-- Work task --
Report every line of the records that contains the word "remove".

[Start of section]

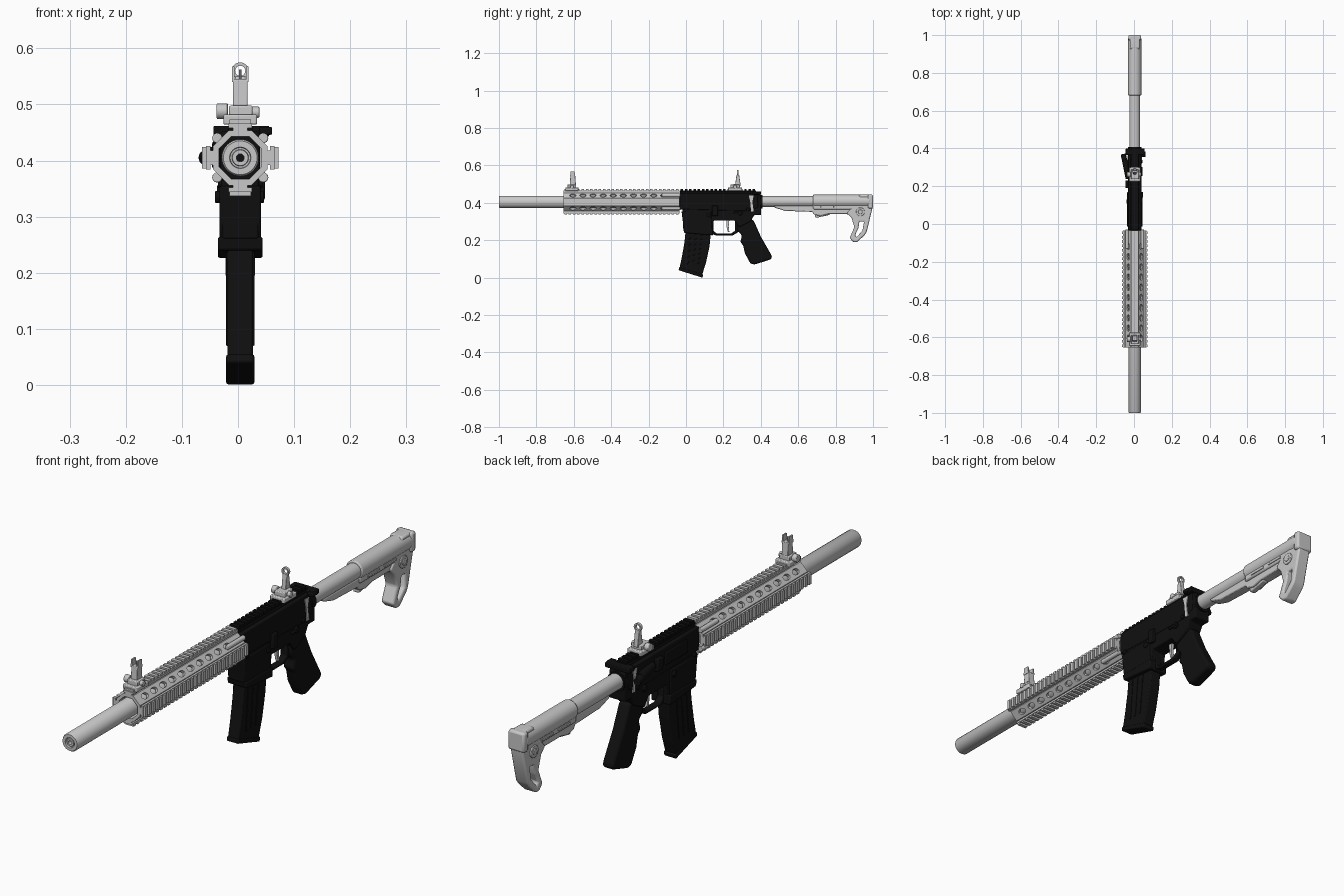
import bpy, bmesh, math
from mathutils import Matrix, Vector

if "Cube" in bpy.data.objects:
    bpy.data.objects.remove(bpy.data.objects["Cube"])

CX, AZ = 0.004, 0.405          # bore axis
made = []


def material(name, rgb):
    m = bpy.data.materials.new(name)
    m.use_nodes = True
    col = (*rgb, 1)
    m.diffuse_color = col
    m.node_tree.nodes["Principled BSDF"].inputs["Base Color"].default_value = col
    return m


GREY = material("light grey", (0.58, 0.58, 0.58))
BLACK = material("black", (0.005, 0.005, 0.005))


def finish(name, bm, mat, bevel=0.0):
    bmesh.ops.recalc_face_normals(bm, faces=bm.faces)
    bmesh.ops.translate(bm, verts=bm.verts, vec=(CX, 0, 0))
    me = bpy.data.meshes.new(name)
    bm.to_mesh(me)
    bm.free()
    ob = bpy.data.objects.new(name, me)
    bpy.context.collection.objects.link(ob)
    me.materials.append(mat)
    if bevel:
        mod = ob.modifiers.new("edges", "BEVEL")
        mod.width, mod.segments, mod.limit_method = bevel, 2, "ANGLE"
    made.append(ob)
    return ob


def add_box(bm, x, y, z, turn=Matrix()):
    size = Matrix.Diagonal((x[1] - x[0], y[1] - y[0], z[1] - z[0], 1))
    mid = Matrix.Translation((sum(x) / 2, sum(y) / 2, sum(z) / 2))
    bmesh.ops.create_cube(bm, size=1, matrix=turn @ mid @ size)


def box(name, x, y, z, mat, bevel=0.003):
    bm = bmesh.new()
    add_box(bm, x, y, z)
    return finish(name, bm, mat, bevel)


def rod(name, a, b, r, mat, r2=None, sides=24, bevel=0.002):
    a, b = Vector(a), Vector(b)
    bm = bmesh.new()
    spin = (b - a).to_track_quat("Z", "Y").to_matrix().to_4x4()
    bmesh.ops.create_cone(bm, cap_ends=True, segments=sides, radius1=r,
                          radius2=r if r2 is None else r2, depth=(b - a).length,
                          matrix=Matrix.Translation((a + b) / 2) @ spin)
    return finish(name, bm, mat, bevel)


def slab(name, pts, half, mat, bevel=0.004):
    """Side outline in (y, z), extruded across x."""
    bm = bmesh.new()
    face = bm.faces.new([bm.verts.new((-half, y, z)) for y, z in pts])
    new = bmesh.ops.extrude_face_region(bm, geom=[face])["geom"]
    bmesh.ops.translate(bm, vec=(2 * half, 0, 0),
                        verts=[v for v in new if isinstance(v, bmesh.types.BMVert)])
    return finish(name, bm, mat, bevel)


def lathe(name, pts, mat, sides=40, phase=0.0):
    """Closed (radius, y) section spun about the bore axis."""
    bm = bmesh.new()
    rings = []
    for r, y in pts:
        ring = []
        for i in range(sides):
            t = 2 * math.pi * i / sides + phase
            ring.append(bm.verts.new((r * math.cos(t), y, AZ + r * math.sin(t))))
        rings.append(ring)
    for p, q in zip(rings, rings[1:] + rings[:1]):
        for i in range(sides):
            j = (i + 1) % sides
            bm.faces.new((p[i], p[j], q[j], q[i]))
    return finish(name, bm, mat)


def cut(target, cutter):
    mod = target.modifiers.new("cut", "BOOLEAN")
    mod.operation, mod.object, mod.solver = "DIFFERENCE", cutter, "EXACT"
    bpy.context.view_layer.objects.active = target
    bpy.ops.object.modifier_move_to_index(modifier="cut", index=0)
    bpy.ops.object.modifier_apply(modifier="cut")
    made.remove(cutter)
    bpy.data.objects.remove(cutter)


def around(angle):
    return Matrix.Translation((0, 0, AZ)) @ Matrix.Rotation(math.radians(angle), 4, "Y")


def rail(name, y0, y1, teeth, angle, mat):
    """Toothed accessory rail, radially outward from the bore."""
    bm, t = bmesh.new(), around(angle)
    add_box(bm, (-.013, .013), (y0, y1), (.04, .054), t)
    add_box(bm, (-.021, .021), (y0, y1), (.053, .061), t)
    step = (y1 - y0) / teeth
    for i in range(teeth):
        y = y0 + (i + .2) * step
        add_box(bm, (-.019, .019), (y, y + .58 * step), (.06, .068), t)
    return finish(name, bm, mat)


# Barrel with muzzle bore
lathe("barrel_sleeve", [(.007, -.96), (.007, -.998), (.014, -.998), (.015, -.992), (.018, -.992),
                        (.019, -1), (.03, -1), (.033, -.995), (.033, -.04), (.007, -.04)], GREY)

# Octagonal handguard with oval vents on its diagonal faces
guard = lathe("handguard", [(.041, -.655), (.053, -.655), (.053, -.035), (.041, -.035)],
              GREY, 8, math.pi / 8)
bm = bmesh.new()
for angle in (45, 135, 225, 315):
    for i in range(10):
        place = Matrix.Translation((0, -.605 + i * .054, .05))
        bmesh.ops.create_cone(bm, cap_ends=True, segments=16, radius1=.011, radius2=.011,
                              depth=.04, matrix=around(angle) @ place
                              @ Matrix.Diagonal((1, 1.6, 1, 1)))
cut(guard, finish("vent_cutter", bm, GREY))
for side, angle in (("top", 0), ("left", 90), ("bottom", 180), ("right", 270)):
    rail(side + "_handguard_rail", -.655, -.035, 27, angle, GREY)
for s, side in ((1, "left"), (-1, "right")):
    for z in (.37, .44):
        rod(side + "_clamp_bolt", (s * .041, -.13, z), (s * .041, -.03, z), .009, GREY)

# Upper receiver
slab("upper_receiver", [(-.035, .452), (-.035, .365), (.33, .355), (.385, .375), (.385, .452)],
     .035, BLACK)
rail("receiver_rail", -.033, .375, 18, 0, BLACK)
box("receiver_neck", (-.022, .022), (-.033, .37), (.45, .463), BLACK)
box("port_cover", (-.04, -.034), (.04, .17), (.385, .435), BLACK)
slab("deflector", [(.19, .43), (.23, .435), (.23, .385), (.2, .385)], .01, BLACK).location.x = -.04
rod("forward_assist_housing", (-.032, .24, .41), (-.052, .34, .408), .016, BLACK)
rod("forward_assist_button", (-.05, .32, .408), (-.061, .37, .405), .014, BLACK)
box("charging_handle", (-.048, .052), (.365, .4), (.443, .462), BLACK)
box("charging_latch", (.034, .057), (.355, .385), (.446, .46), BLACK)

# Lower receiver, magazine and trigger group
slab("lower_receiver", [(-.02, .375), (-.015, .26), (.142, .25), (.148, .305), (.26, .305),
                        (.285, .27), (.345, .3), (.365, .335), (.402, .335), (.402, .44),
                        (.385, .45), (.37, .38)], .033, BLACK)
slab("magazine_well", [(-.024, .355), (-.012, .26), (.14, .26), (.135, .355)], .037, BLACK)
slab("magazine_well_lip", [(-.015, .264), (-.01, .24), (.145, .226), (.145, .264)], .04, BLACK)
slab("magazine", [(0, .27), (-.008, .19), (-.022, .11), (-.035, .05), (.085, .012),
                  (.107, .08), (.126, .17), (.136, .27)], .023, BLACK)
slab("magazine_floor", [(-.036, .056), (-.04, .04), (.088, 0), (.093, .017)], .025, BLACK)
for i in range(3):
    slab("magazine_rib", [(.02 + i * .03, .24), (.028 + i * .03, .24),
                          (.014 + i * .028, .07), (.006 + i * .028, .07)], .025, BLACK, .001)
guard_loop = slab("trigger_guard", [(.135, .31), (.135, .235), (.16, .226), (.25, .226),
                                    (.29, .25), (.29, .31)], .013, BLACK)
cut(guard_loop, slab("guard_cutter", [(.146, .32), (.146, .25), (.165, .236), (.24, .236),
                                      (.262, .25), (.262, .32)], .05, BLACK, 0))
slab("trigger", [(.215, .31), (.232, .31), (.228, .275), (.232, .245), (.224, .243),
                 (.217, .272)], .006, GREY, .001)
slab("grip", [(.27, .315), (.275, .25), (.3, .225), (.29, .19), (.305, .175), (.315, .13),
              (.345, .075), (.365, .07), (.455, .098), (.46, .115), (.4, .22), (.36, .31)],
     .023, BLACK, .009)
box("bolt_catch", (.03, .044), (.14, .17), (.33, .385), BLACK)
rod("magazine_release", (-.045, .12, .335), (.042, .12, .335), .011, BLACK)
rod("selector_pin", (-.041, .29, .345), (.041, .29, .345), .012, BLACK)
box("selector_lever", (.034, .042), (.255, .295), (.34, .35), BLACK)
for y, z in ((-.005, .36), (.33, .365)):
    rod("takedown_pin", (-.04, y, z), (.04, y, z), .009, BLACK)
for s, side in ((1, "left"), (-1, "right")):
    slab(side + "_latch_plate", [(.335, .44), (.362, .44), (.355, .405), (.362, .355),
                                 (.348, .355), (.343, .41)], .002, GREY, 0).location.x = s * .036

# Buffer tube and sliding stock
lathe("castle_nut", [(.02, .385), (.036, .385), (.036, .408), (.02, .408)], BLACK)
rod("buffer_tube", (0, .38, .407), (0, .72, .407), .029, GREY, sides=40)
rod("stock_tube", (0, .68, .409), (0, .985, .409), .035, GREY, sides=40, bevel=.004)
body = slab("stock_body", [(.47, .385), (.475, .374), (.53, .357), (.675, .352), (.685, .337),
                           (.72, .33), (.76, .34), (.86, .34), (.95, .3), (.97, .41),
                           (.68, .41), (.68, .385)], .02, GREY)
box("stock_shelf", (-.027, .027), (.68, .95), (.365, .405), GREY, .006)
butt = slab("butt", [(.93, .444), (.985, .444), (.998, .435), (1, .385), (.966, .245), (.955, .228),
                     (.915, .19), (.895, .19), (.875, .212), (.9, .27), (.885, .32), (.86, .345),
                     (.89, .38)], .026, GREY, .006)
cut(butt, slab("butt_cutter", [(.927, .3), (.952, .3), (.943, .25), (.91, .215), (.903, .225),
                               (.922, .265)], .06, GREY, 0))
box("butt_pad", (-.034, .034), (.972, 1), (.37, .444), GREY, .008)
for s, side in ((1, "left"), (-1, "right")):
    rod(side + "_sling_socket", (s * .015, .932, .352), (s * .031, .932, .352), .023, GREY)
    rod(side + "_sling_button", (s * .02, .932, .352), (s * .034, .932, .352), .012, GREY)
    for y in (.72, .82):
        box(side + "_stock_strip", (s * .024, s * .03), (y, y + .07), (.374, .383), GREY, .001)
slab("stock_release", [(.69, .345), (.69, .322), (.705, .322), (.77, .336), (.77, .345)], .012, GREY)


# Folding sights
def sight_base(name, y0, y1):
    box(name + "_base", (-.03, .03), (y0, y1), (.464, .482), GREY)
    box(name + "_block", (-.02, .022), (y0 + .012, y1 - .012), (.478, .498), GREY)
    mid = (y0 + y1) / 2
    rod(name + "_knob", (-.042, mid, .488), (-.022, mid, .488), .014, GREY)
    rod(name + "_nut", (.02, mid, .486), (.034, mid, .486), .01, GREY)


sight_base("front_sight", -.645, -.575)
slab("front_sight_post", [(-.622, .49), (-.618, .545), (-.592, .545), (-.588, .49)], .013, GREY, .002)
for s, side in ((1, "left"), (-1, "right")):
    slab(side + "_sight_ear", [(-.62, .54), (-.616, .568), (-.596, .568), (-.592, .54)],
         .0025, GREY, 0).location.x = s * .0125
rod("front_sight_pin", (0, -.605, .54), (0, -.605, .562), .002, GREY, sides=8, bevel=0)

sight_base("rear_sight", .225, .3)
slab("rear_sight_stem", [(.262, .49), (.27, .55), (.284, .55), (.293, .49)], .009, GREY, .002)
ring = lathe("rear_sight_ring", [(.009, .272), (.015, .272), (.015, .282), (.009, .282)], GREY, 24)
ring.location.z = .56 - AZ

# Smooth rounded surfaces, keep hard edges
bpy.ops.object.select_all(action="DESELECT")
for ob in made:
    ob.select_set(True)
bpy.context.view_layer.objects.active = made[0]
bpy.ops.object.shade_smooth_by_angle(angle=math.radians(35))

[End of section]

-- Expected output --
    bpy.data.objects.remove(bpy.data.objects["Cube"])
    made.remove(cutter)
    bpy.data.objects.remove(cutter)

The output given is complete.